[Data shown Boundary: Start]

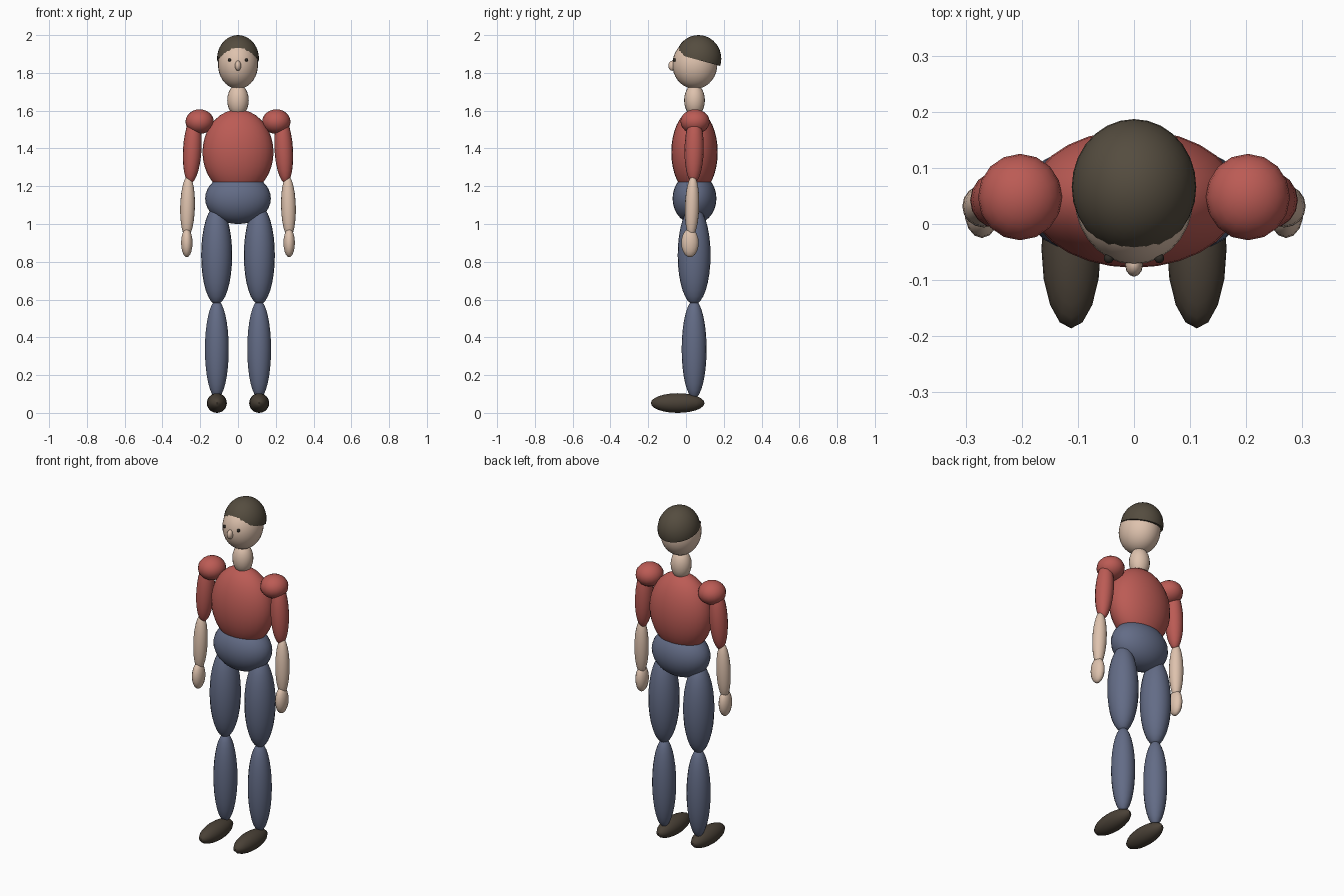
import bpy, bmesh
from math import atan2
from mathutils import Vector, Matrix

cube = bpy.data.objects.get("Cube")
if cube:
    bpy.data.objects.remove(cube, do_unlink=True)


def material(name, rgb):
    m = bpy.data.materials.new(name)
    m.use_nodes = True
    m.diffuse_color = (*rgb, 1)
    m.node_tree.nodes["Principled BSDF"].inputs["Base Color"].default_value = (*rgb, 1)
    return m


skin = material("skin", (0.73, 0.54, 0.42))
red = material("red shirt", (0.50, 0.105, 0.09))
blue = material("blue trousers", (0.125, 0.15, 0.24))
brown = material("brown hair", (0.09, 0.073, 0.05))
leather = material("dark shoe leather", (0.068, 0.053, 0.038))
black = material("dark eyes", (0.03, 0.025, 0.02))


def ellipsoid(name, center, radii, mat, segments=24, rings=14, lean=(0, 0), cut=None):
    """Stretched ball; lean is the (x, y) shift per unit of height, cut a (point, normal) plane."""
    bm = bmesh.new()
    bmesh.ops.create_uvsphere(bm, u_segments=segments, v_segments=rings, radius=1)
    bm.transform(Matrix.Diagonal((*radii, 1)))
    tilt = Matrix.Rotation(atan2(lean[0], 1), 4, 'Y') @ Matrix.Rotation(-atan2(lean[1], 1), 4, 'X')
    bm.transform(tilt)
    if cut:
        point, normal = cut
        geom = bm.verts[:] + bm.edges[:] + bm.faces[:]
        result = bmesh.ops.bisect_plane(bm, geom=geom, plane_co=Vector(point),
                                        plane_no=Vector(normal), clear_inner=True)
        edges = [e for e in result["geom_cut"] if isinstance(e, bmesh.types.BMEdge)]
        bmesh.ops.contextual_create(bm, geom=edges)
    mesh = bpy.data.meshes.new(name)
    bm.to_mesh(mesh)
    bm.free()
    mesh.materials.append(mat)
    ob = bpy.data.objects.new(name, mesh)
    ob.location = center
    bpy.context.collection.objects.link(ob)
    bpy.ops.object.select_all(action='DESELECT')
    ob.select_set(True)
    bpy.context.view_layer.objects.active = ob
    bpy.ops.object.shade_smooth_by_angle(angle=0.9)
    return ob


# Head, hair cap cut along a tilted hairline, nose and neck
ellipsoid("head", (0, 0.047, 1.845), (0.106, 0.119, 0.13), skin, 28, 18)
ellipsoid("hair", (0, 0.066, 1.875), (0.111, 0.121, 0.125), brown, 28, 18,
          cut=((0, 0, -0.007), (0, 0.27, 1)))
ellipsoid("nose", (0, -0.072, 1.838), (0.016, 0.022, 0.027), skin, 12, 8)
ellipsoid("neck", (0, 0.045, 1.655), (0.057, 0.055, 0.085), skin, 20, 12)

# Trunk
ellipsoid("torso", (0, 0.045, 1.38), (0.188, 0.123, 0.226), red, 28, 18)
ellipsoid("pelvis", (0, 0.045, 1.135), (0.174, 0.116, 0.135), blue, 28, 18)

# Paired parts: the left side is +x
for side, s in (("left", 1), ("right", -1)):
    ellipsoid(side + "_eye", (s * 0.045, -0.061, 1.868), (0.009, 0.009, 0.009), black, 10, 6)
    ellipsoid(side + "_shoulder", (s * 0.203, 0.048, 1.542), (0.075, 0.077, 0.065), red, 16, 12)
    ellipsoid(side + "_upper_arm", (s * 0.242, 0.043, 1.395), (0.049, 0.051, 0.18), red, 16, 14,
              lean=(-s * 0.06, 0.02))
    ellipsoid(side + "_forearm", (s * 0.267, 0.032, 1.092), (0.039, 0.038, 0.164), skin, 16, 14,
              lean=(-s * 0.025, 0.03))
    ellipsoid(side + "_hand", (s * 0.271, 0.021, 0.90), (0.031, 0.046, 0.076), skin, 14, 10)
    ellipsoid(side + "_thigh", (s * 0.113, 0.043, 0.835), (0.082, 0.087, 0.262), blue, 20, 16)
    ellipsoid(side + "_shin", (s * 0.112, 0.043, 0.337), (0.064, 0.066, 0.26), blue, 18, 16)
    ellipsoid(side + "_shoe", (s * 0.112, -0.044, 0.052), (0.053, 0.142, 0.052), leather, 16, 12)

[Data shown Boundary: End]

Extract exactly and only the lines above from the line containing "u_segments=segments, v_segments=rings, radius=1)" through the line containing "ob.select_set(True)", both end lines included.

    bmesh.ops.create_uvsphere(bm, u_segments=segments, v_segments=rings, radius=1)
    bm.transform(Matrix.Diagonal((*radii, 1)))
    tilt = Matrix.Rotation(atan2(lean[0], 1), 4, 'Y') @ Matrix.Rotation(-atan2(lean[1], 1), 4, 'X')
    bm.transform(tilt)
    if cut:
        point, normal = cut
        geom = bm.verts[:] + bm.edges[:] + bm.faces[:]
        result = bmesh.ops.bisect_plane(bm, geom=geom, plane_co=Vector(point),
                                        plane_no=Vector(normal), clear_inner=True)
        edges = [e for e in result["geom_cut"] if isinstance(e, bmesh.types.BMEdge)]
        bmesh.ops.contextual_create(bm, geom=edges)
    mesh = bpy.data.meshes.new(name)
    bm.to_mesh(mesh)
    bm.free()
    mesh.materials.append(mat)
    ob = bpy.data.objects.new(name, mesh)
    ob.location = center
    bpy.context.collection.objects.link(ob)
    bpy.ops.object.select_all(action='DESELECT')
    ob.select_set(True)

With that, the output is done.